Fifteen years ago, Abu Ali was thrilled to see American soldiers enter Baghdad. “The tyrant is finished,” he remembers saying, imagining a bright future for Iraq without Saddam Hussein.
But the years that followed have brought only misery, he said, looking at photos of three of his sons killed in attacks in the ensuing chaos.
After the US-led invasion of 2003, Iraq, freed from nearly a quarter century of dictatorship, descended into violence.
Sectarian clashes and jihadist attacks divided families and killed tens of thousands of people, leaving behind wounds that have yet to heal and a lagging economy.
In July 2007, Abu Ali’s eldest son, 18 at the time, was killed when a car bomb hit a busy street in Baghdad’s Karrada neighborhood.
He had been selling watermelons to passers-by trying to escape the summer heat.
Six years later almost to the day, the taxi driver’s two younger sons, Alaa, 23, and Abbas, 17, were also killed in an attack.
The losses are written in deep lines along his face, aged well beyond his 61 years.
Abu Ali used to dream of lives for his children that would be better than his own, but now he only visits them at the cemetery.
“I go to their graves every week, I feel like they’re sitting near me,” he said, wearing a white scarf and a traditional beige robe.
Abu Ali’s hopes for a brighter future have faded. “The situation does not bode well… no one thinks of the people,” he said. “The parties only seek to win seats.”
Things were different before, said Qais Al-Sharea, a hairdresser in the capital.
“Saddam Hussein was the strong man, the one who controlled everything and scared the entire world with his chemical weapons,” he said.
Each morning, when he opened his salon in Al-Ferdous Square in the heart of Baghdad, the dictator’s colossal statue stood guard outside.
On April 9, 2003, Sharea, who had stayed at home that day, watched on television as US soldiers with an armored vehicle helped a crowd armed with a sledgehammer pull down the bronze statue in front of his shop.
“Baghdad fell when the statue fell,” he told AFP at the foot of the giant platform, now covered with rubble poorly hidden by crumpled sheet metal — the site of a construction project that has so far failed to take shape.
Sharea, 27 at the time, thought “like all young people” that Baghdad would soon be filled with nightclubs and restaurants.
“We (thought) we would travel the world,” he said.
But instead of progress and opening to the world, life in Iraq has turned into a case of “one step forward and five back,” said Sharea.
Mahmoud Othman, a 65-year-old Kurdish politician who served as a member of Iraq’s transitional leadership after Saddam’s fall, dreamed of a better tomorrow.

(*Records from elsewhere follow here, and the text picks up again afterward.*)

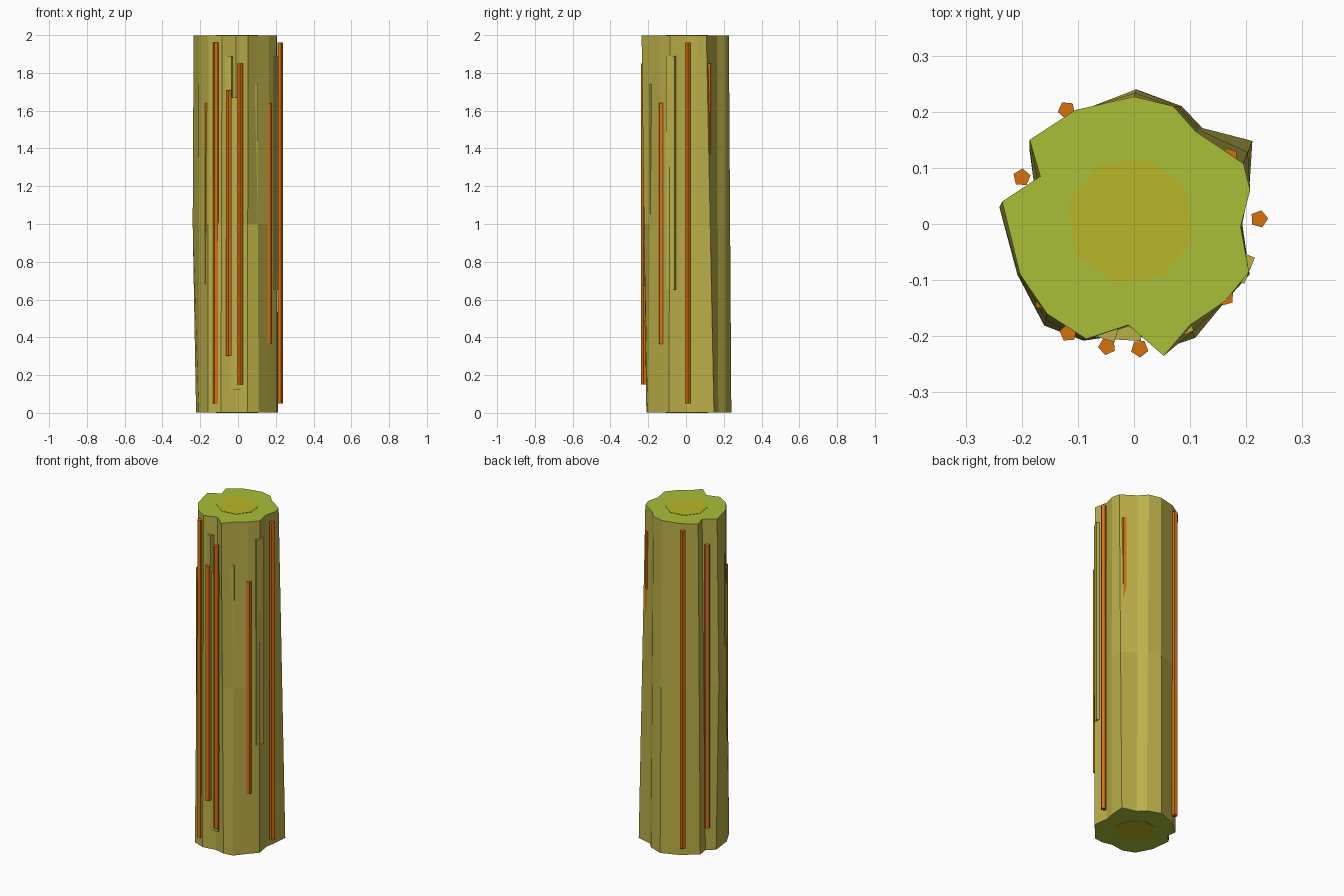
import bpy, bmesh, math
from mathutils import Vector

if "Cube" in bpy.data.objects:
    bpy.data.objects.remove(bpy.data.objects["Cube"])


def material(name, rgb):
    m = bpy.data.materials.new(name)
    m.diffuse_color = (*rgb, 1)
    m.use_nodes = True
    m.node_tree.nodes["Principled BSDF"].inputs["Base Color"].default_value = m.diffuse_color
    return m


bark = material("bark", (0.50, 0.43, 0.065))
cut = material("cut_wood", (0.40, 0.52, 0.04))
heart = material("heartwood", (0.48, 0.47, 0.02))
orange = material("orange", (0.68, 0.17, 0.005))


def loft(name, rings, mats, cap=0):
    """Closed skin through rings of 3D points; caps use material index cap."""
    bm = bmesh.new()
    loops = [[bm.verts.new(p) for p in ring] for ring in rings]
    n = len(loops[0])
    for a, b in zip(loops, loops[1:]):
        for i in range(n):
            j = (i + 1) % n
            bm.faces.new((a[i], a[j], b[j], b[i]))
    for ring in (loops[0], loops[-1]):
        bm.faces.new(ring).material_index = cap
    bmesh.ops.recalc_face_normals(bm, faces=bm.faces)
    mesh = bpy.data.meshes.new(name)
    bm.to_mesh(mesh)
    bm.free()
    for m in mats:
        mesh.materials.append(m)
    ob = bpy.data.objects.new(name, mesh)
    bpy.context.collection.objects.link(ob)
    return ob


def prism(name, outline, z0, z1, mat):
    return loft(name, [[(x, y, z) for x, y in outline] for z in (z0, z1)], [mat])


def polygon(cx, cy, r, n, start):
    return [(cx + r * math.cos(start + math.tau * i / n),
             cy + r * math.sin(start + math.tau * i / n)) for i in range(n)]


# Craggy trunk: irregular outlines at the bottom, middle and top
top = [(0, .227), (.07, .21), (.11, .165), (.195, .108), (.207, .06), (.19, -.005),
       (.205, -.085), (.163, -.137), (.10, -.18), (.053, -.235), (-.01, -.18),
       (-.085, -.205), (-.155, -.16), (-.203, -.09), (-.235, .04), (-.167, .085),
       (-.186, .15), (-.105, .203)]
base = [(.004, .24), (.085, .21), (.122, .171), (.211, .148), (.203, .05), (.193, 0),
        (.206, -.09), (.165, -.135), (.109, -.203), (.05, -.21), (-.01, -.196),
        (-.09, -.208), (-.16, -.181), (-.208, -.09), (-.222, .03), (-.178, .07),
        (-.186, .13), (-.10, .20)]
mid = [((a + c) / 2, (b + d) / 2) for (a, b), (c, d) in zip(top, base)]
mid[14] = (-.24, .03)
loft("trunk", [[(x, y, z) for x, y in o]
               for o, z in ((base, .002), (mid, 1), (top, 1.998))], [bark, cut], 1)

# Octagonal heartwood, barely proud of both ends
prism("heartwood", polygon(-.006, .006, .115, 8, math.radians(75.4)), 0, 2, heart)

# Orange five-sided strips in long, middle and short sets
strips = {(.05, 1.96): [(.223, .009), (-.12, .203), (-.117, -.194)],
          (.15, 1.85): [(.01, -.222), (.17, .12), (-.20, .083)],
          (.30, 1.71): [(-.048, -.218)],
          (.365, 1.64): [(-.162, -.138), (.163, -.13)]}
for (z0, z1), places in strips.items():
    for x, y in places:
        prism("orange_strip", polygon(x, y, .016, 5, math.atan2(y, x)), z0, z1, orange)

# Thin bark plates half sunk into the trunk
plates = [(-.055, -.19, .30, 1.89), (.078, -.187, .12, 1.74), (-.012, -.193, .12, 1.67),
          (-.188, -.085, .27, 1.74), (.193, -.078, .65, 1.89), (-.122, -.165, .65, 1.89)]
for x, y, z0, z1 in plates:
    out = Vector((x, y)).normalized()
    side = Vector((-out.y, out.x)) * .025
    c = Vector((x, y))
    box = [c + out * s * .014 + side * t for s, t in ((-1, -1), (1, -1), (1, 1), (-1, 1))]
    prism("bark_plate", [tuple(p) for p in box], z0, z1, bark)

But if “the Americans had a plan to overthrow Saddam Hussein, they had no agenda for post-Saddam,” said Othman, who had been a Kurdish peshmerga fighter since the age of 18.
State institutions and Saddam’s all-powerful Baath Party were dismantled as opposition figures returned from exile.
But corruption and sectarian tensions — fueled by militias born in the security vacuum created by the dismantling of the security forces — flourished.
“We thought we’d have a federal and democratic system, but we’ve had sectarianism and chauvinism,” said Rauf Maaruf, leader of the Kurdish opposition party Goran.
Members of Iraq’s religious and ethnic minorities say they have paid the highest price for the past decade-and-a-half of chaos.
“Our country has been going through catastrophe after catastrophe,” said the Chaldean Catholic patriarch, Louis Raphael Sako, who has watched his community shrink.
Every institution has been affected, according to Abdel Salam Al-Samer, a 58-year-old university teacher for the past three decades.
“The situation in Iraq has deteriorated and so have our universities,” said Samer, who has seen political factions interfere in education and colleagues killed by militias.